Electrolysis is carried out in electroplating vats made of wood lined with lead, gutta-percha, rubber, or vinyl chlorate. The vats contain anywhere between 400 and 1,000 liters (about 100 to 250 gallons) of liquid, are rectangular, and have a copper bar running along each top side of the vats. These copper bars are attached one to the positive pole and the other to the negative pole of a source of electricity. The anodes and cathodes are attached to these copper bars. The mould is then fixed to a cathode. The copper bars, the attachments, and all of the conductors must be kept in good repair and be spotlessly clean in order to ensure the best possible conductivity.
The anode and the cathode (the latter holding the mould) are immersed in an electrolitic bath which, if copper is to be deposited (as is often the case), is made with a solution of copper sulfate to which some sulfuric acid has been added. The function of the acid is to increase the conductivity of the bath, to keep the liquid clean, and to facilitate the depositing of metal onto the mould during electrolysis. The bath must be stirred and heated.
Electrolysis can be done rapidly (anywhere between one and eight hours) or it can be done slowly (10 to 14 hours), in which case it can be done overnight. When the current is switched on (it must be a continous current between 1 and 6 volts) the salts contained in the electrolytic bath begin to deposite in the mould. Success is attained only if the depositing is homogenous and even.
Various types of depositing can be done as a variety of metals can be used such as copper, chrome, nickel, or even steel (in case of steel the depositing is done with iron). A similar technique is used today to etch copper plates in an ecologically safe way. It is known as Electro-Etch
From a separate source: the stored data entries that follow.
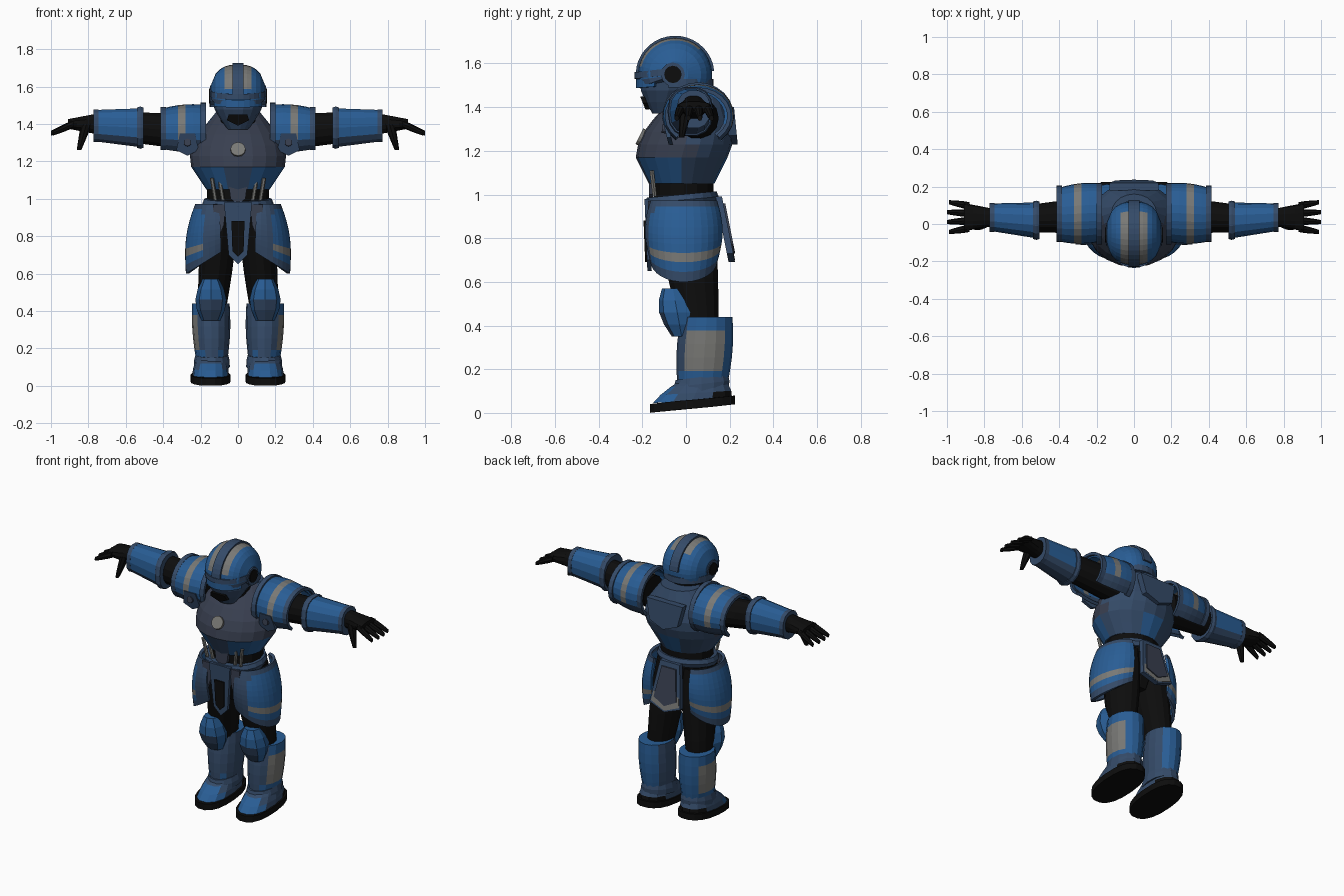
import bpy, bmesh
from math import sin, cos, pi, radians, copysign
from mathutils import Vector

cube = bpy.data.objects.get("Cube")
if cube:
    bpy.data.objects.remove(cube)

PALETTE = {"armor_blue": (.022, .11, .3), "slate_blue": (.035, .07, .14),
           "charcoal": (.04, .05, .08), "trim_grey": (.19, .19, .18),
           "undersuit_black": (.004, .004, .004)}
BLUE, SLATE, COAL, GREY, BLACK = NAMES = list(PALETTE)
for key, rgb in PALETTE.items():
    material = bpy.data.materials.new(key)
    material.use_nodes = True
    material.diffuse_color = (*rgb, 1)
    shader = material.node_tree.nodes["Principled BSDF"]
    shader.inputs["Base Color"].default_value = (*rgb, 1)


def finish(name, bm, colors, side):
    """Colour the faces, mirror for the right side and link the object."""
    mesh = bpy.data.meshes.new(name)
    used = sorted(set(colors), key=NAMES.index)
    for color in used:
        mesh.materials.append(bpy.data.materials[color])
    for face, color in zip(bm.faces, colors):
        face.material_index = used.index(color)
    for v in bm.verts:
        v.co.x *= side
    if side < 0:
        bmesh.ops.reverse_faces(bm, faces=bm.faces)
    bm.to_mesh(mesh)
    bm.free()
    part = bpy.data.objects.new(name, mesh)
    bpy.context.collection.objects.link(part)
    return part


# Profiles give the scale of a cross-section along a part
def swell(amount):
    return lambda t: 1 + amount * sin(pi * t)


def orb(t):
    return (1 - abs(.97 * (2 * t - 1)) ** 2.5) ** .4


def barrel(name, color, start, end, size, end_size=None, profile=swell(0), steps=3, sides=14,
           square=2, arc=None, closed=True, droop=0, pitch=0, rule=None, side=1):
    """Sweep an oval from start to end along x or z; an unclosed arc becomes a thin shell."""
    bm = bmesh.new()
    start, end = Vector(start), Vector(end)
    size = Vector(size)
    end_size = Vector(end_size or size)
    along_x = abs(end.x - start.x) > abs(end.z - start.z)
    first, last = arc or (0, 360)
    count = sides + 1 if arc else sides
    rows = []
    for step in range(steps + 1):
        t = step / steps
        center = start.lerp(end, t)
        ru, rv = size.lerp(end_size, t) * profile(t)
        row = []
        for i in range(count):
            angle = radians(first + (last - first) * i / sides)
            c, s = cos(angle), sin(angle)
            u = ru * copysign(abs(c) ** (2 / square), c)
            v = rv * copysign(abs(s) ** (2 / square), s)
            lift = pitch * s - droop * t * t * c
            offset = (lift, u, v) if along_x else (u, v, lift)
            row.append(bm.verts.new(center + Vector(offset)))
        rows.append(row)
    heights = []
    for step, (low, high) in enumerate(zip(rows, rows[1:])):
        for i in range(count if closed else count - 1):
            j = (i + 1) % count
            bm.faces.new((low[i], low[j], high[j], high[i]))
            heights.append((step + .5) / steps)
    if closed:
        bm.faces.new(rows[0])
        bm.faces.new(rows[-1])
        heights += [0, 1]
    bmesh.ops.recalc_face_normals(bm, faces=bm.faces)
    colors = [rule(t, f.calc_center_median(), f.normal) if rule else color
              for t, f in zip(heights, bm.faces)]
    part = finish(name, bm, colors, side)
    if not closed:
        shell = part.modifiers.new("thickness", "SOLIDIFY")
        shell.thickness, shell.offset = .018, 0


def plate(name, color, top, bottom, width, end_width, depth, x=0, point=0, lean=0, thick=.02, side=1):
    """Tapered upright plate at y = depth with a pointed lower edge."""
    bm = bmesh.new()
    outline = [(x - width, top), (x + width, top), (x + end_width, bottom),
               (x, bottom - point), (x - end_width, bottom)]
    front, back = [[bm.verts.new((px, depth + shift + lean * (pz - top), pz)) for px, pz in outline]
                   for shift in (-thick / 2, thick / 2)]
    bm.faces.new(front)
    bm.faces.new(back)
    for i in range(len(front)):
        j = (i + 1) % len(front)
        bm.faces.new((front[i], front[j], back[j], back[i]))
    bmesh.ops.recalc_face_normals(bm, faces=bm.faces)
    finish(name, bm, [color] * len(bm.faces), side)


def disc(name, color, center, direction, radius, depth, side=1):
    bm = bmesh.new()
    bmesh.ops.create_cone(bm, cap_ends=True, segments=12, radius1=radius, radius2=radius, depth=depth)
    turn = Vector((0, 0, 1)).rotation_difference(Vector(direction))
    for v in bm.verts:
        v.co = turn @ v.co + Vector(center)
    finish(name, bm, [color] * len(bm.faces), side)


# Colour rules: t runs along the part, c is the face centre, n its normal
def rib_rule(t, c, n):
    outer = abs(c.x) > .08
    return BLUE if outer == (c.y < 0) else SLATE


def chest_rule(t, c, n):
    return SLATE if c.y > .03 else COAL


def helmet_rule(t, c, n):
    if .03 < abs(c.x) < .07 and c.z > 1.6 and c.y < .06:
        return GREY
    return BLUE if c.z > 1.53 or c.y > 0 else SLATE


def pauldron_rule(t, c, n):
    if c.z < 1.32:
        return SLATE
    return GREY if .4 < t < .6 else BLUE


def gauntlet_rule(t, c, n):
    return SLATE if n.z < -.4 else BLUE


def hip_rule(t, c, n):
    if c.y < -.02 and c.x < .18:
        return SLATE
    return GREY if .7 < t < .8 else SLATE if t < .1 or t > .9 else BLUE


def shin_rule(t, c, n):
    if n.x > .85 and .2 < t < .8:
        return GREY
    return SLATE if n.y < -.75 or n.x < -.85 else BLUE


def knee_rule(t, c, n):
    return SLATE if t < .5 and n.y < -.5 else BLUE


def boot_rule(t, c, n):
    return BLACK if c.y > .14 and c.z < .1 else BLUE if c.y < -.05 else SLATE


# Torso
barrel("rib_armor", SLATE, start=(0, -.02, 1.05), end=(0, -.02, 1.17), size=(.17, .15),
       end_size=(.25, .21), steps=2, sides=20, rule=rib_rule)
barrel("chest_armor", COAL, start=(0, -.02, 1.17), end=(0, .06, 1.46), size=(.25, .21),
       end_size=(.12, .1), profile=swell(.25), steps=5, sides=20, rule=chest_rule)
disc("chest_emblem", GREY, center=(0, -.2, 1.26), direction=(0, -2, 1), radius=.04, depth=.03)
plate("back_ridge", SLATE, top=1.4, bottom=1.27, width=.13, end_width=.1, depth=.2, point=.04,
      lean=-.1, thick=.04)
barrel("waist", BLACK, start=(0, -.01, .93), end=(0, -.01, 1.1), size=(.165, .14))
plate("abdomen_plate", COAL, top=1.08, bottom=1, width=.05, end_width=.04, depth=-.16, point=.03)
barrel("belt", SLATE, start=(0, -.02, .95), end=(0, -.02, 1), size=(.18, .16),
       profile=swell(.06), pitch=.015, steps=2, sides=20)
barrel("pelvis", BLACK, start=(0, 0, .72), end=(0, -.01, .95), size=(.09, .08),
       end_size=(.165, .14), profile=swell(.1))
plate("groin_frame", SLATE, top=.98, bottom=.7, width=.075, end_width=.05, depth=-.18, point=.05, lean=-.04)
plate("groin_inset", BLACK, top=.88, bottom=.72, width=.035, end_width=.03, depth=-.19, point=.03,
      lean=-.04, thick=.009)
plate("rear_flap", SLATE, top=.99, bottom=.73, width=.07, end_width=.11, depth=.15, point=.04,
      lean=-.2, thick=.03)
plate("rear_flap_trim", GREY, top=.8, bottom=.74, width=.09, end_width=.1, depth=.2, point=.04,
      lean=-.2, thick=.009)
plate("rear_flap_panel", COAL, top=.96, bottom=.77, width=.05, end_width=.08, depth=.175, point=.04,
      lean=-.2, thick=.009)

# Head
barrel("neck", BLACK, start=(0, -.02, 1.36), end=(0, -.02, 1.5), size=(.1, .1))
barrel("helmet", BLUE, start=(-.144, -.05, 1.55), end=(.144, -.05, 1.55), size=(.17, .168),
       profile=orb, steps=12, sides=20, arc=(-20, 200), rule=helmet_rule)
barrel("helmet_crest", SLATE, start=(-.03, -.05, 1.55), end=(.03, -.05, 1.55), size=(.18, .177),
       steps=1, sides=18, arc=(5, 178))
barrel("jaw", SLATE, start=(0, -.11, 1.37), end=(0, -.065, 1.53), size=(.055, .045),
       end_size=(.138, .15), profile=swell(.15))
plate("mouth_guard", BLACK, top=1.45, bottom=1.42, width=.05, end_width=.06, depth=-.2, point=.03, lean=-.4)
barrel("visor", BLUE, start=(0, -.06, 1.5), end=(0, -.06, 1.54), size=(.138, .16),
       steps=1, sides=10, arc=(-150, -30), closed=False, pitch=.012)
barrel("brow", SLATE, start=(0, -.06, 1.55), end=(0, -.06, 1.58), size=(.143, .166),
       steps=1, arc=(-168, -12), closed=False, pitch=.02)
barrel("nape_guard", SLATE, start=(0, -.04, 1.49), end=(0, -.04, 1.53), size=(.143, .157),
       steps=1, arc=(-15, 195), closed=False)

for side, label in ((1, "left_"), (-1, "right_")):
    disc(label + "ear_ring", SLATE, center=(.135, -.06, 1.55), direction=(1, 0, 0), radius=.055,
         depth=.03, side=side)
    disc(label + "ear_cap", BLACK, center=(.138, -.06, 1.55), direction=(1, 0, 0), radius=.04,
         depth=.035, side=side)

    # Shoulder: a domed shell between two rims
    barrel(label + "pauldron", BLUE, start=(.2, .06, 1.36), end=(.4, .05, 1.36), size=(.15, .135),
           end_size=(.135, .115), profile=swell(.07), steps=5, sides=18, arc=(-50, 230),
           closed=False, rule=pauldron_rule, side=side)
    for rim, x, radii in (("inner", .17, (.155, .145)), ("outer", .385, (.143, .122))):
        barrel(f"{label}pauldron_{rim}_rim", SLATE, start=(x, .055, 1.36), end=(x + .03, .055, 1.36),
               size=radii, steps=1, sides=18, arc=(-50, 230), closed=False, side=side)
    plate(label + "shoulder_flap", SLATE, top=1.35, bottom=1.26, width=.04, end_width=.06, depth=-.1,
          x=.27, point=.03, lean=-.25, side=side)
    disc(label + "shoulder_bolt", COAL, center=(.27, -.095, 1.3), direction=(0, -1, .1), radius=.02,
         depth=.03, side=side)

    # Arm
    barrel(label + "upper_arm", BLACK, start=(.2, .05, 1.35), end=(.54, .03, 1.38), size=(.1, .1),
           end_size=(.075, .085), side=side)
    barrel(label + "gauntlet", BLUE, start=(.53, .02, 1.38), end=(.75, .035, 1.39), size=(.095, .105),
           end_size=(.075, .087), square=2.4, rule=gauntlet_rule, side=side)
    barrel(label + "elbow_cuff", SLATE, start=(.505, .02, 1.38), end=(.54, .02, 1.38), size=(.1, .11),
           profile=swell(.05), square=2.4, steps=2, side=side)
    barrel(label + "wrist_cuff", SLATE, start=(.745, .035, 1.39), end=(.772, .035, 1.39),
           size=(.077, .088), square=2.4, steps=1, side=side)

    # Hand
    barrel(label + "palm", BLACK, start=(.76, .035, 1.4), end=(.91, .037, 1.4), size=(.048, .055),
           end_size=(.075, .026), square=2.5, side=side)
    for i in range(4):
        spread = i - 1.5
        barrel(f"{label}finger_{i}", BLACK, start=(.88, .037 + .04 * spread, 1.4),
               end=(1.005 - .01 * abs(spread), .037 + .053 * spread, 1.35), size=(.02, .02),
               end_size=(.011, .013), profile=swell(.15), sides=8, side=side)
    barrel(label + "thumb", BLACK, start=(.85, -.02, 1.26), end=(.81, 0, 1.4), size=(.012, .012),
           end_size=(.028, .028), profile=swell(.1), sides=8, side=side)

    # Waist hoses and hips
    for hose, x in (("inner", .08), ("outer", .12)):
        barrel(f"{label}{hose}_waist_hose", GREY, start=(x, -.143, .99), end=(x + .02, -.157, 1.11),
               size=(.011, .011), sides=6, side=side)
    barrel(label + "thigh", BLACK, start=(.14, .06, .4), end=(.09, -.01, .95), size=(.075, .09),
           end_size=(.09, .13), profile=swell(.12), steps=5, side=side)
    barrel(label + "hip_plate", BLUE, start=(.12, -.01, .97), end=(.12, -.01, .7), size=(.1, .145),
           end_size=(.15, .145), profile=swell(.17), steps=10, sides=16, arc=(-100, 85),
           closed=False, droop=.1, rule=hip_rule, side=side)
    plate(label + "groin_strap", COAL, top=.97, bottom=.86, width=.035, end_width=.025, depth=-.165,
          x=.1, point=.06, side=side)

    # Lower leg
    barrel(label + "knee_guard", BLUE, start=(.145, -.02, .35), end=(.145, -.06, .57), size=(.05, .045),
           end_size=(.045, .05), profile=swell(.75), steps=4, sides=8, square=2.4,
           rule=knee_rule, side=side)
    barrel(label + "shin_armor", BLUE, start=(.14, .075, .13), end=(.145, .095, .44), size=(.083, .115),
           end_size=(.1, .118), profile=swell(.1), steps=5, sides=16, rule=shin_rule, side=side)
    barrel(label + "ankle_cuff", SLATE, start=(.14, .07, .1), end=(.14, .072, .165), size=(.096, .13),
           end_size=(.088, .122), profile=swell(.04), steps=2, pitch=.015, side=side)
    barrel(label + "boot", SLATE, start=(.147, .03, .055), end=(.143, .075, .165), size=(.098, .185),
           end_size=(.07, .095), profile=swell(.08), square=2.3, pitch=.01, rule=boot_rule, side=side)
    barrel(label + "sole", BLACK, start=(.147, .03, .02), end=(.147, .03, .06), size=(.106, .198),
           steps=1, sides=18, square=2.4, pitch=.02, side=side)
The metal layer deposited on the mould is called a shell and is 2/10 to 4/10 of a mm in thickness (8/1000 to 16/1000 of an inch). Sometimes the thickness is greater and in exceptional cases the shell may have a thickness of as much as 1 mm (39/1000 of an inch). The thickness is in function of the amount of time given to the process of electrolysis. Once the desired thickness is achieved the shell must be detached from the mould. This is not always an easy matter. If the mould is made of wax it can be removed with boiling water. Tenaplate, on the other hand, is removed by a rapid scalding. Plastic moulds are removed by pulling them off, and lead moulds must be cut away along the edges.
Shells are fragile and as they are not rigid they are sometimes damaged when being removed from the mould. In any case, shells must be backed to make them hard enough to print with. Backing is usually done by pouring a molten alloy made of lead (97%) and antimony (3%) onto the back of the shell.
The shell can have further defects, even after backing, since the printing surface is often not perfectly flat. Because of this one must do some slabbing which is a manual operation carried out with a hammer, a matting punch* , and a burnisher*. Cravers* , abrasives* , a brush, a steel ruler, callipers* , and a magnifying qlass* can also be useful in accomplishing the required work. In fact, slabbing is a very delicate job. The shell is put on a perfectly flat steel bed and is worked so that its surface becomes parallel to the steel surface. The electrotype must be reduced, scraped, and hit into shape. At the end of the job the shell is cut, calibrated and finally raised to the proper printing height with a wood, lead, or steel block. [steelfacing , typography].

Back to Main Page of the "Printmaking dictionary"